Sam Roberts is a committed songwriter, someone who understands that timelessness isn't something you strive for, it's something you achieve through forward thinking, championing human beings, and using art to do good. Roberts latest release, Love at the End of the World, is perhaps more memorable lyrically than musically, with songs that transcend the moment they were recorded in and in doing so, achieve a sort of timeless quality. And you get the feeling that Roberts is grappling with his exterior and interior worlds at the same time.
The tracks on LATEOTW feel like the product of an old soul with a decidedly modern production style. On tracks like "Sundance," "Detroit '67," and "Words and Fire," there is an urge, a longing to have been part of times when the struggles of the people became songs that meant something. Like Bob Dylan and John Lennon before him, Sam Roberts is a man who puts the politics of the soul and of the human condition into his music.
But LATEOTW also feels like the diary of a man alone. Try as he might to convince other people of love's healing power, he himself is more adrift. Gone are the third person declarations of hope and hippy sentimentality of his previous two records, this is Roberts alone and speaking straight from the heart. Dylan paraphrases like "Before I was your man/Now look at me I'm just young and old" on "Oh, Maria" lead to the general conclusion throughout LATEOTW that things could be better, but the answers to life's questions are maddeningly out of reach. "Life is for the taking" sings Roberts at barely a whisper, as if those words belong to long gone idealism of love and living that no one now seems willing to accept, the real world being too much in the way.
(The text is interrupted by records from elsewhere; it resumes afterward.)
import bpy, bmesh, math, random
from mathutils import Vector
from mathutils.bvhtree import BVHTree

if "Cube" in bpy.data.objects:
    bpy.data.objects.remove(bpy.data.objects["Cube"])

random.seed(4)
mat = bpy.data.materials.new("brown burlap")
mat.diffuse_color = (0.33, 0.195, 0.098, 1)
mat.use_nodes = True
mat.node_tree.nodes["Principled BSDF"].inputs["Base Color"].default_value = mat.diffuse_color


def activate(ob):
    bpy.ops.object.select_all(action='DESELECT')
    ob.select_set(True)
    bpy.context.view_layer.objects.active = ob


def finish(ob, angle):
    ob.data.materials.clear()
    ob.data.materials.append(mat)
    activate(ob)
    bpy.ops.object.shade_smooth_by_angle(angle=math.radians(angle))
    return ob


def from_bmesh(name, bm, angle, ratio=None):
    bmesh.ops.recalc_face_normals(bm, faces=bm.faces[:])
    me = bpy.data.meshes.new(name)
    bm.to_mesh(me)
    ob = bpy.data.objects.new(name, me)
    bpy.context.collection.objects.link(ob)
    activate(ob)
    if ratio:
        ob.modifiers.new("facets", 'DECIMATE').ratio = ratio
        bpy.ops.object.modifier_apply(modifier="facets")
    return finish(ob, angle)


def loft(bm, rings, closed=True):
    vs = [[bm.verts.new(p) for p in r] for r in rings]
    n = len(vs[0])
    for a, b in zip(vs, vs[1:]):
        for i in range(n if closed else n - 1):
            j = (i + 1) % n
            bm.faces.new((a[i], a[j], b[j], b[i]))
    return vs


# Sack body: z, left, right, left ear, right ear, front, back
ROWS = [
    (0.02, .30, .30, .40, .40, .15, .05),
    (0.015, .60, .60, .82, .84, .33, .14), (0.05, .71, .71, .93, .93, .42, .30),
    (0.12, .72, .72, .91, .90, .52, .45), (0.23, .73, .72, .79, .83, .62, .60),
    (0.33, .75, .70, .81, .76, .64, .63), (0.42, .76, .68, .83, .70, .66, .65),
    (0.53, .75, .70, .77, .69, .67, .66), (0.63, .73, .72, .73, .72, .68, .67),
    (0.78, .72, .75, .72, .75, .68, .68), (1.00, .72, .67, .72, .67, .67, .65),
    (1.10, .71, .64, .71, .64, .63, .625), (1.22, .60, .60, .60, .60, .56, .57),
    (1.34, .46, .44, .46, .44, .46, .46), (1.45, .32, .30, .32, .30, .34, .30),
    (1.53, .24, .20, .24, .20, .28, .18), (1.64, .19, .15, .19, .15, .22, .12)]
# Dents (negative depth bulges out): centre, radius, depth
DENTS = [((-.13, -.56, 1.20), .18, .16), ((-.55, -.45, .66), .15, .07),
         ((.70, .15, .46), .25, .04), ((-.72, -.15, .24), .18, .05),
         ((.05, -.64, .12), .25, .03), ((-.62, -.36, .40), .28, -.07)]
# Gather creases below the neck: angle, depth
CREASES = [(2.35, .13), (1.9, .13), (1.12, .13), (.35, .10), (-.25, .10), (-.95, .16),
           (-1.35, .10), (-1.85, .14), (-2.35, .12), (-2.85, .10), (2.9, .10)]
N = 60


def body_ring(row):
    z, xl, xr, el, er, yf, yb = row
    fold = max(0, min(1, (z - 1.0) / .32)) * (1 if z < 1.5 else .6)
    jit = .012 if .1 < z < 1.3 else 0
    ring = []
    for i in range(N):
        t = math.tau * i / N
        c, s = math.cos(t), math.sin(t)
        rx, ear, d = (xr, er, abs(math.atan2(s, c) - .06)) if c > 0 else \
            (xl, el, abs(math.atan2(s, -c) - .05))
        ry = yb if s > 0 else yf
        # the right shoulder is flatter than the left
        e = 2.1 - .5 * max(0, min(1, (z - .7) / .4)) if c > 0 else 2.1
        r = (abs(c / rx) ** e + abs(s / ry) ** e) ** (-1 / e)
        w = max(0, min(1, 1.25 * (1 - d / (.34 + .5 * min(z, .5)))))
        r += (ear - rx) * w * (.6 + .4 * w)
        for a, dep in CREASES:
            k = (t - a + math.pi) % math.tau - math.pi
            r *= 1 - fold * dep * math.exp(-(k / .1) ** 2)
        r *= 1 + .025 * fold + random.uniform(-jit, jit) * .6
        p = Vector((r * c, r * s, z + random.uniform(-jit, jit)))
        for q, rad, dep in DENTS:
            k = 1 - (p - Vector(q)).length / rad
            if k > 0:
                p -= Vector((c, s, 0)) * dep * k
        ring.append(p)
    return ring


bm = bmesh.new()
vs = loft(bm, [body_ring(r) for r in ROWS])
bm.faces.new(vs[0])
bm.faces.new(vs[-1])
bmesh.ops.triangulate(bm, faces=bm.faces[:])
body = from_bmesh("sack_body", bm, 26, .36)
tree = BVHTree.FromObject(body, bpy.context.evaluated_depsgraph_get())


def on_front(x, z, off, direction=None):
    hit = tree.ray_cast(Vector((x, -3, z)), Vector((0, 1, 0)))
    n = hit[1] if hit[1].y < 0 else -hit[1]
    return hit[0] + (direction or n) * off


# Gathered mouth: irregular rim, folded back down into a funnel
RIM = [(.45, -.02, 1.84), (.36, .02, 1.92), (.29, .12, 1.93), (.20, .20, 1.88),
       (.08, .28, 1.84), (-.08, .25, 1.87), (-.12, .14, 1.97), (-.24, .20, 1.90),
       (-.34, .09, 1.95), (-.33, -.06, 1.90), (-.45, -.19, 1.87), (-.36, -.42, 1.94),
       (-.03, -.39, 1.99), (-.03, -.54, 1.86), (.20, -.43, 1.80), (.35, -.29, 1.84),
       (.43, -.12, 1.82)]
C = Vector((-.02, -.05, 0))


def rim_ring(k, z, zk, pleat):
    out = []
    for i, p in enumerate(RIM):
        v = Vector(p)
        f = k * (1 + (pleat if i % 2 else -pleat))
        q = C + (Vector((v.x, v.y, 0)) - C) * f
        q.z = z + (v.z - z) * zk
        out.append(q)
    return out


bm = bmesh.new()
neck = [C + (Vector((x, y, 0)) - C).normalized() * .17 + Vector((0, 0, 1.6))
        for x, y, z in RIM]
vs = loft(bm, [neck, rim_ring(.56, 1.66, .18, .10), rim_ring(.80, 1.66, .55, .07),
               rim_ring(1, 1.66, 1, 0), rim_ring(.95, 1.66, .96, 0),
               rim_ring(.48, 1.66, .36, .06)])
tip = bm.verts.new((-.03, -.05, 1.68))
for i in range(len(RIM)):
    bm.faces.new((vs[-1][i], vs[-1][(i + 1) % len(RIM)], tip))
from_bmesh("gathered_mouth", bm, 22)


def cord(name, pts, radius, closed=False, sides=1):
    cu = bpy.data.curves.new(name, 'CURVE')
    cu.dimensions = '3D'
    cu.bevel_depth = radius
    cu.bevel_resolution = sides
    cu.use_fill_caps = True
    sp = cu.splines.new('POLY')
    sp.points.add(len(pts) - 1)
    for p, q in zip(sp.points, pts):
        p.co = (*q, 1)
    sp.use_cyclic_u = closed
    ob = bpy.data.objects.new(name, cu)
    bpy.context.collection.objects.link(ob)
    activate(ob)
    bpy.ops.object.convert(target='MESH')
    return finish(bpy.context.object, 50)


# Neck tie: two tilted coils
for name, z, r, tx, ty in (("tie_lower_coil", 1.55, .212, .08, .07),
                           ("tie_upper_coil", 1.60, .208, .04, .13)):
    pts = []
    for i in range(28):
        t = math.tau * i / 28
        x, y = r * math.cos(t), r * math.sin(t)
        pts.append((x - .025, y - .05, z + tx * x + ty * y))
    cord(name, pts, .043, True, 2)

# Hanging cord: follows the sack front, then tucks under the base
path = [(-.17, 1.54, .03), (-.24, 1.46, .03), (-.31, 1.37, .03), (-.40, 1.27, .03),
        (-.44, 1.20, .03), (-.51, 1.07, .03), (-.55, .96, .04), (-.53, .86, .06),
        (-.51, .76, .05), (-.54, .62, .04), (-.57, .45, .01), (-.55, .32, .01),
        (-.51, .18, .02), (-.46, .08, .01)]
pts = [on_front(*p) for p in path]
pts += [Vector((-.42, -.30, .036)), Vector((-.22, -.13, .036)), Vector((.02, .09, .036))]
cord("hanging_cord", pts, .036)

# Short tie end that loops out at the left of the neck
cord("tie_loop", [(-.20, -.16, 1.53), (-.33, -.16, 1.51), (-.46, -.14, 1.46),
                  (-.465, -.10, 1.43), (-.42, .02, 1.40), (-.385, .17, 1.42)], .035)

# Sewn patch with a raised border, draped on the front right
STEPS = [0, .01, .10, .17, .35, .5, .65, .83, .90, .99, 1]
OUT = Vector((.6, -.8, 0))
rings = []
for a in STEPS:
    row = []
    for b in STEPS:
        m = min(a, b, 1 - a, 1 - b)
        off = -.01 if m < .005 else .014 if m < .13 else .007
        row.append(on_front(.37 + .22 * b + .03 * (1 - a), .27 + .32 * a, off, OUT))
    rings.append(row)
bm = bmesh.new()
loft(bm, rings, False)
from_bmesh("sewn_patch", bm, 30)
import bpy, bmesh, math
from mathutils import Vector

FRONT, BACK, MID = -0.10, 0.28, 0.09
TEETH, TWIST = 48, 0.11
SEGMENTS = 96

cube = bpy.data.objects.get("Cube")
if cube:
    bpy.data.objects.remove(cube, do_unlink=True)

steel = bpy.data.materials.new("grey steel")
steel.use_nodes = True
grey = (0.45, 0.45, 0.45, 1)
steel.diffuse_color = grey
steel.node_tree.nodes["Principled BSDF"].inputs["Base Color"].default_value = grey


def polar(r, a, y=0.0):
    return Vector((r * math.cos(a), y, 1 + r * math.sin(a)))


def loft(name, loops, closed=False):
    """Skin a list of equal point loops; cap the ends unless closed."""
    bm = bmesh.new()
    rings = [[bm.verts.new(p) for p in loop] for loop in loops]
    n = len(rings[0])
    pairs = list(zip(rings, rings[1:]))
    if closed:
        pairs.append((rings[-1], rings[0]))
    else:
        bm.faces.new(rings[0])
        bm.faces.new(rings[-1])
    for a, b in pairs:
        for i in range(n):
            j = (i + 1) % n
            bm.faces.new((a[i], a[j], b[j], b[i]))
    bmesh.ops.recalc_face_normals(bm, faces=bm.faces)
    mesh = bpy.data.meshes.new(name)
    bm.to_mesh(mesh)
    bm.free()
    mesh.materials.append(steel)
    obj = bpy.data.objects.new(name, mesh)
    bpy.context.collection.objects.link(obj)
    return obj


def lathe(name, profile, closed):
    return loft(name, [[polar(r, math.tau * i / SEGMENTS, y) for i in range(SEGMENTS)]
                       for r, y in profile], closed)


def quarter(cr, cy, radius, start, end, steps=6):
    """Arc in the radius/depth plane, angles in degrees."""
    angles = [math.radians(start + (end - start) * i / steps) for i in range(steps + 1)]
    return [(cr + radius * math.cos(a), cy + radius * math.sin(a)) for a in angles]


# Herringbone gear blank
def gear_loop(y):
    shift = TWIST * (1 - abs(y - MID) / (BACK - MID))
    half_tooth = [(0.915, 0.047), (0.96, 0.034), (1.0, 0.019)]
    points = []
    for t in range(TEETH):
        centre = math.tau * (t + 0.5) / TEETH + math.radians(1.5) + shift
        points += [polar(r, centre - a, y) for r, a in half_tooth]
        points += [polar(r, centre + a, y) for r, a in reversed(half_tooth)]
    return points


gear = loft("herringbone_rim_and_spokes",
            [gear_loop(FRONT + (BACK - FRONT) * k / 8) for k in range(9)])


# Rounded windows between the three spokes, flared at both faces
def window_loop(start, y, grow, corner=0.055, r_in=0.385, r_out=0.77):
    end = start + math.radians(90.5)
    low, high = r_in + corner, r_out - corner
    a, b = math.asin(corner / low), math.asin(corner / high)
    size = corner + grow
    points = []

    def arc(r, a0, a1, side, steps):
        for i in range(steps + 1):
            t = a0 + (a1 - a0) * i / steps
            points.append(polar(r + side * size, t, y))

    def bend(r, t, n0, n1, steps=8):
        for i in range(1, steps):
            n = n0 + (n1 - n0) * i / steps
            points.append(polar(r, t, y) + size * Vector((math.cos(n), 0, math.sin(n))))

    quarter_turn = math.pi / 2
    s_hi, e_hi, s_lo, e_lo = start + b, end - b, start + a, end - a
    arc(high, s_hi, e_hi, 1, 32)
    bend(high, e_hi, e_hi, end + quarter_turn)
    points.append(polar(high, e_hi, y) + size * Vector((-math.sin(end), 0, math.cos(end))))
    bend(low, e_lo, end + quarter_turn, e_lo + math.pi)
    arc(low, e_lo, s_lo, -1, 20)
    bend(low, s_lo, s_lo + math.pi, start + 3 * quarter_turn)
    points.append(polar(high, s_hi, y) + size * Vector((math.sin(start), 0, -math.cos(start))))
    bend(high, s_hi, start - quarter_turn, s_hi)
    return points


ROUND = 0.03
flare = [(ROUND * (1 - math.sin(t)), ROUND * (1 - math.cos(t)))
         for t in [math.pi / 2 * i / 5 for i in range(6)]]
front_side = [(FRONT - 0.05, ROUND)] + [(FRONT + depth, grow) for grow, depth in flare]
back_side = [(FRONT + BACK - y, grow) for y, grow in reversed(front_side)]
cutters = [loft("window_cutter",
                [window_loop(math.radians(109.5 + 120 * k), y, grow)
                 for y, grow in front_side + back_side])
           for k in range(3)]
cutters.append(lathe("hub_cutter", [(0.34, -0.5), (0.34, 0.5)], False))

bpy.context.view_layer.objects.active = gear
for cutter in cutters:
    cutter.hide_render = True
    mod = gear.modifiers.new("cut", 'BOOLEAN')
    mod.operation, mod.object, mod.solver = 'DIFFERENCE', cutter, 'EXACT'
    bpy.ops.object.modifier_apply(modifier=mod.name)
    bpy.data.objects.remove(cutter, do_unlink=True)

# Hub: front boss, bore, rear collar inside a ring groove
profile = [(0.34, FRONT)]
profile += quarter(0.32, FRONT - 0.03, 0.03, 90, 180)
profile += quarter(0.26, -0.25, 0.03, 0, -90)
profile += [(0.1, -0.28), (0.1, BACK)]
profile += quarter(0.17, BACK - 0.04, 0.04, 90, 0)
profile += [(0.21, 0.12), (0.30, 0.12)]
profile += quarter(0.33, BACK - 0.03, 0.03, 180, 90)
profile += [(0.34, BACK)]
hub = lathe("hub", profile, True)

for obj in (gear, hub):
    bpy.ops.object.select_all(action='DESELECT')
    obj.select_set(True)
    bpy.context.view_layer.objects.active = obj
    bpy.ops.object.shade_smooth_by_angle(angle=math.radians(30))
You can see it with his denunciation of materialism on the record's title track and on "Stripmall Religion." Sad and hopeful all at once are most of the songs on LATEOTW, summed up in this phrase from "Them Kids": "The golden years are under attack/We're taking them back."
If I could level one criticism at this record, it would be that Roberts needs to let his band turn up to 11. His isn't a band with a history of being particularly loud, but 2006's Chemical City feels like Led Zeppelin II in comparison to this one. Thanks to the efforts of the Roberts' band, LATEOTW comes close to really rocking. On what is arguably the hardest song of the album, "Them Kids," Roberts becomes a prophet of rock's power to change: "We were apostles/They were the high priests/We lived the hustle/The keepers of the back beat." If that isn't rock's rallying cry, I don't know what is. He just needs to turn the guitars up a little louder, let his message reach more ears.
Granted, Roberts has his reasons for the subdued production. LATEOTW's message is more introverted and personal than raucous, almost as if to say "If you have something worth saying, you shouldn't need to dress it in distortion." But just the same, I would have liked a solo or two. By comparison, LATEOTW's quieter moments do work. Roberts' duet with Angela Desveaux is the sweetest moment on the album.
Overall, LATEOTW is practically ego-less, which helps its message work on the soul of every listener. The muted-rock feel slows down the album's second half, but it's worth sticking it out because it means hearing some of the record's most memorable lines ("I was too afraid to read the newspaper/Working in the basement of a skyscraper," from "The Pilgrim," as well as the album's apex, "Detroit '67" springs to mind.) If the rest of songs in Robert's catalog sound like a tribute to the music of the 60s and 70s, "Detroit" sounds like it fell out of a time capsule. With a driving dance piano, beat, and chord progression, it rings like the harbinger of positive change that kids must have felt in their garages in 1967, when real rock arrived to pick them up and give them some hope. "I'm just looking for some sounds/To ease the vice that squeezes us every day," sings Roberts. LATEOTW truly has a way with words and Roberts' music will change some lives for the better....the way music used to.